Separately, the number of newly laid-off workers filing for unemployment benefits remained at worrisomely high levels, even as it dropped slightly last week.
The New York-based Conference Board said Thursday its economic indicators rose 0.1 percent in May, matching expectations of economists surveyed by Thomson/IFR. The increase in the indicators, a measure of future economic activity, equaled April's 0.1 percent advance. The Conference Board revised March's number down from 0.1 to zero.
The index is designed to forecast economic activity in the next three to six months based on 10 components, including stock prices, building permits and initial claims for unemployment benefits.
"The economy is very weak heading into the summer, with gas and utility bills possibly heading even higher," said Ken Goldstein, Conference Board economist. "But latest data suggest the economy has not fallen into a contraction and may not undergo one in the second half of the year."
The Labor Department reported Thursday that jobless claims fell by 5,000 last week to 381,000 after having surged by 27,000 the previous week.

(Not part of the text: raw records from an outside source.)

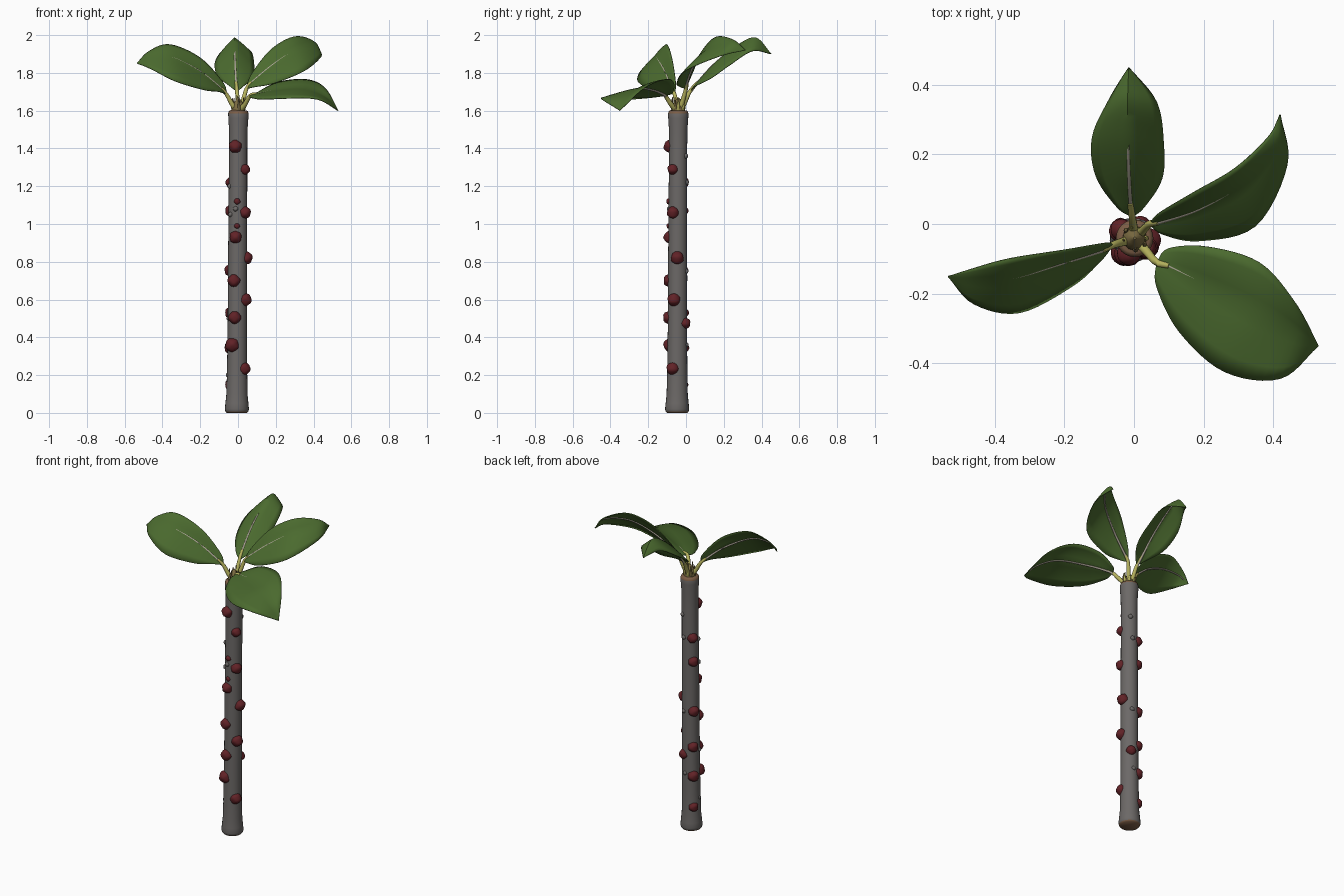
import bpy, bmesh, math, random
from mathutils import Vector as V

if "Cube" in bpy.data.objects:
    bpy.data.objects.remove(bpy.data.objects["Cube"])

random.seed(4)


def mat(name, rgb):
    m = bpy.data.materials.new(name)
    m.diffuse_color = (*rgb, 1)
    m.use_nodes = True
    m.node_tree.nodes["Principled BSDF"].inputs["Base Color"].default_value = m.diffuse_color
    return m


BARK = mat("grey bark", (0.15, 0.14, 0.135))
CUT = mat("brown cut wood", (0.2, 0.11, 0.06))
FIG = mat("dark red fruit", (0.12, 0.016, 0.02))
GREEN = mat("leaf green", (0.07, 0.145, 0.028))
STALK = mat("yellow green stalk", (0.46, 0.44, 0.11))
RIB = mat("pale rib", (0.42, 0.38, 0.31))
BUD = mat("olive brown bud", (0.2, 0.15, 0.055))


def finish(name, bm, mats, angle=50):
    bmesh.ops.recalc_face_normals(bm, faces=bm.faces)
    me = bpy.data.meshes.new(name)
    bm.to_mesh(me)
    bm.free()
    for m in mats:
        me.materials.append(m)
    ob = bpy.data.objects.new(name, me)
    bpy.context.collection.objects.link(ob)
    bpy.ops.object.select_all(action='DESELECT')
    ob.select_set(True)
    bpy.context.view_layer.objects.active = ob
    bpy.ops.object.shade_smooth_by_angle(angle=math.radians(angle))
    return ob


def spline(pts, n):
    """Smooth path through the points, n steps per span."""
    p = [V(q) for q in pts]
    p = [2 * p[0] - p[1]] + p + [2 * p[-1] - p[-2]]
    out = []
    for i in range(1, len(p) - 2):
        a, b, c, d = p[i - 1:i + 3]
        for k in range(n):
            t = k / n
            out.append(0.5 * (2 * b + (c - a) * t + (2 * a - 5 * b + 4 * c - d) * t * t
                              + (3 * b - a - 3 * c + d) * t ** 3))
    return out + [p[-2]]


def tube(bm, path, radii, sides=10):
    """Skin circles along a path; returns the side faces by ring."""
    rings = []
    for i, c in enumerate(path):
        d = (path[min(i + 1, len(path) - 1)] - path[max(i - 1, 0)]).normalized()
        ref = V((1, 0, 0)) if abs(d.x) < 0.8 else V((0, 1, 0))
        e = d.cross(ref).normalized()
        f = d.cross(e)
        rings.append([bm.verts.new(c + radii[i] * (math.cos(a) * e + math.sin(a) * f))
                      for a in (2 * math.pi * k / sides for k in range(sides))])
    for r, s in zip(rings, rings[1:]):
        for k in range(sides):
            bm.faces.new((r[k], r[(k + 1) % sides], s[(k + 1) % sides], s[k]))
    bm.faces.new(rings[0])
    bm.faces.new(rings[-1])


def lerp_radii(a, b, n):
    return [a + (b - a) * i / (n - 1) for i in range(n)]


# Trunk: flared, slightly uneven pole with bare wood at both ends
prof = [(0, .054), (.008, .061), (.02, .064), (.05, .061), (.1, .056), (.25, .053), (.45, .051),
        (.7, .051), (.95, .05), (1.2, .049), (1.4, .048), (1.5, .049), (1.56, .053),
        (1.585, .054), (1.597, .05), (1.602, .042)]


def axis(z):
    return V((-0.006 + 0.008 * z / 1.6, -0.047 + 0.006 * z / 1.6, z))


bm = bmesh.new()
tube(bm, [axis(z) for z, r in prof], [r for z, r in prof], 24)
for f in bm.faces:
    z = f.calc_center_median().z
    f.material_index = 1 if z < 0.009 or z > 1.588 else 0
finish("trunk", bm, [BARK, CUT])


def knob(name, ang, z, r, m, push=0.05):
    """Slightly lumpy rounded fruit or bark nodule on the trunk."""
    a = math.radians(ang)
    bm = bmesh.new()
    bmesh.ops.create_icosphere(bm, subdivisions=3, radius=r)
    c = axis(z) + V((math.cos(a), math.sin(a), 0)) * push
    for v in bm.verts:
        v.co *= 1 + 0.06 * math.sin(5 * v.co.z / r + ang) * math.cos(4 * v.co.x / r)
        v.co = c + v.co
    finish(name, bm, [m], 80)


# Fruits: (direction in degrees, height, radius)
fruits = [(-110, 1.41, .034), (-38, 1.29, .028), (-95, 1.12, .017), (-35, 1.06, .032),
          (-95, .99, .015), (-105, .93, .032), (-3, .82, .034), (-115, .70, .034),
          (-25, .60, .034), (-108, .505, .034), (-125, .36, .037), (-32, .235, .033),
          (143, 1.22, .030), (146, 1.07, .030), (147, .755, .032), (140, .53, .031),
          (62, .475, .029), (140, .345, .033), (140, .15, .029)]
for i, (a, z, r) in enumerate(fruits):
    knob(f"fruit_{i}", a, z, r, FIG, 0.045)
for i, (a, z) in enumerate([(200, 1.2), (60, 1.36), (200, .5), (190, .2), (70, .75),
                            (215, 1.05), (75, 1.22), (255, 1.08), (80, .36)]):
    knob(f"bark_nodule_{i}", a, z, 0.014, BARK, 0.046)

# Crown bud and small scales at the top of the trunk
top = axis(1.595)
bm = bmesh.new()
tube(bm, [top + V((0, 0, z)) for z in (0, .02, .04, .055, .075)], [.036, .034, .028, .018, .004], 12)
finish("crown_bud", bm, [BUD])
for i in range(7):
    a = i * 2.4
    d = V((math.cos(a), math.sin(a), 0))
    bm = bmesh.new()
    path = spline([top + d * .022, top + d * .034 + V((0, 0, .035)),
                   top + d * .03 + V((0, 0, .07 + .015 * random.random()))], 3)
    tube(bm, path, lerp_radii(.012, .002, len(path)), 8)
    finish(f"bud_scale_{i}", bm, [STALK if i % 3 == 0 else BUD])


def leaf(name, base, rows, tip):
    """Folded blade from edge / middle / edge stations, with stalk and rib."""
    n = 6
    lines = [spline([base] + [r[k] for r in rows] + [tip], n) for k in range(3)]
    bm = bmesh.new()
    grid = []
    for l, m, r in zip(*lines):
        row = []
        for u in (-1, -.75, -.5, -.25, 0, .25, .5, .75, 1):
            e = l if u < 0 else r
            p = m.lerp(e, abs(u))
            p = p + V((0, 0, 0.08 * (l - r).length * abs(u) * (1 - abs(u))))
            row.append(bm.verts.new(p))
        grid.append(row)
    for a, b in zip(grid, grid[1:]):
        for k in range(8):
            bm.faces.new((a[k], a[k + 1], b[k + 1], b[k]))
    bmesh.ops.remove_doubles(bm, verts=bm.verts, dist=1e-5)
    ob = finish(name + "_blade", bm, [GREEN], 60)
    s = ob.modifiers.new("thickness", 'SOLIDIFY')
    s.thickness, s.offset = 0.004, 0
    # pale rib under the blade
    mid = [p - V((0, 0, 0.004)) for p in lines[1][:-3]]
    bm = bmesh.new()
    tube(bm, mid, lerp_radii(.008, .003, len(mid)), 8)
    finish(name + "_rib", bm, [RIB])
    # stalk from bud to blade
    b = V(base)
    out = V((b.x - top.x, b.y - top.y, 0))
    path = spline([top + out * .2 + V((0, 0, .01)), top + out * .55 + V((0, 0, (b.z - top.z) * .45)),
                   b, lines[1][n]], 5)
    bm = bmesh.new()
    tube(bm, path, lerp_radii(.015, .008, len(path)), 10)
    finish(name + "_stalk", bm, [STALK])


leaf("left_leaf", (-.06, -.06, 1.685), [
    ((-.08, -.055, 1.75), (-.09, -.075, 1.72), (-.1, -.11, 1.70)),
    ((-.2, -.075, 1.88), (-.2, -.11, 1.81), (-.18, -.18, 1.71)),
    ((-.36, -.10, 1.95), (-.35, -.155, 1.885), (-.33, -.255, 1.755)),
    ((-.47, -.13, 1.915), (-.47, -.16, 1.89), (-.46, -.23, 1.82))], (-.535, -.15, 1.85))
leaf("back_leaf", (-.005, .02, 1.7), [
    ((-.05, .05, 1.735), (-.01, .06, 1.75), (.03, .05, 1.73)),
    ((-.11, .14, 1.785), (-.015, .15, 1.85), (.08, .13, 1.77)),
    ((-.12, .25, 1.86), (-.018, .27, 1.945), (.085, .23, 1.84)),
    ((-.07, .36, 1.925), (-.018, .37, 1.985), (.065, .35, 1.915))], (-.015, .45, 1.9))
leaf("right_leaf", (.045, 0, 1.715), [
    ((.07, .03, 1.79), (.07, .005, 1.75), (.085, -.03, 1.725)),
    ((.17, .09, 1.92), (.19, .045, 1.85), (.19, -.048, 1.745)),
    ((.29, .16, 1.99), (.315, .12, 1.93), (.35, -.005, 1.81)),
    ((.385, .25, 1.975), (.41, .235, 1.955), (.44, .17, 1.885))], (.42, .315, 1.92))
leaf("front_leaf", (.065, -.11, 1.68), [
    ((.1, -.07, 1.695), (.1, -.12, 1.69), (.065, -.18, 1.67)),
    ((.21, -.065, 1.75), (.2, -.17, 1.71), (.13, -.31, 1.66)),
    ((.36, -.11, 1.765), (.36, -.25, 1.72), (.26, -.425, 1.665)),
    ((.46, -.22, 1.72), (.47, -.31, 1.67), (.42, -.445, 1.66))], (.53, -.35, 1.6))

The small improvement was not enough to keep the four-week average from rising to 375,250, pushing it close to the level reached in early April, when the average had jumped to highs not seen since the wave of layoffs following the 2005 Gulf Coast hurricanes.
Stocks continued to fall, as worries about a repeat of last summer's credit crisis persist. The Dow Jones industrial average was down 26.06, or 0.22 percent, at 12,003 in morning trading. The Nasdaq Composite was down 12.63, or 0.52 percent, at 2,417.08 and the Standard & Poor's 500 was down 4.27, or 0.32 percent, at 1,333.54.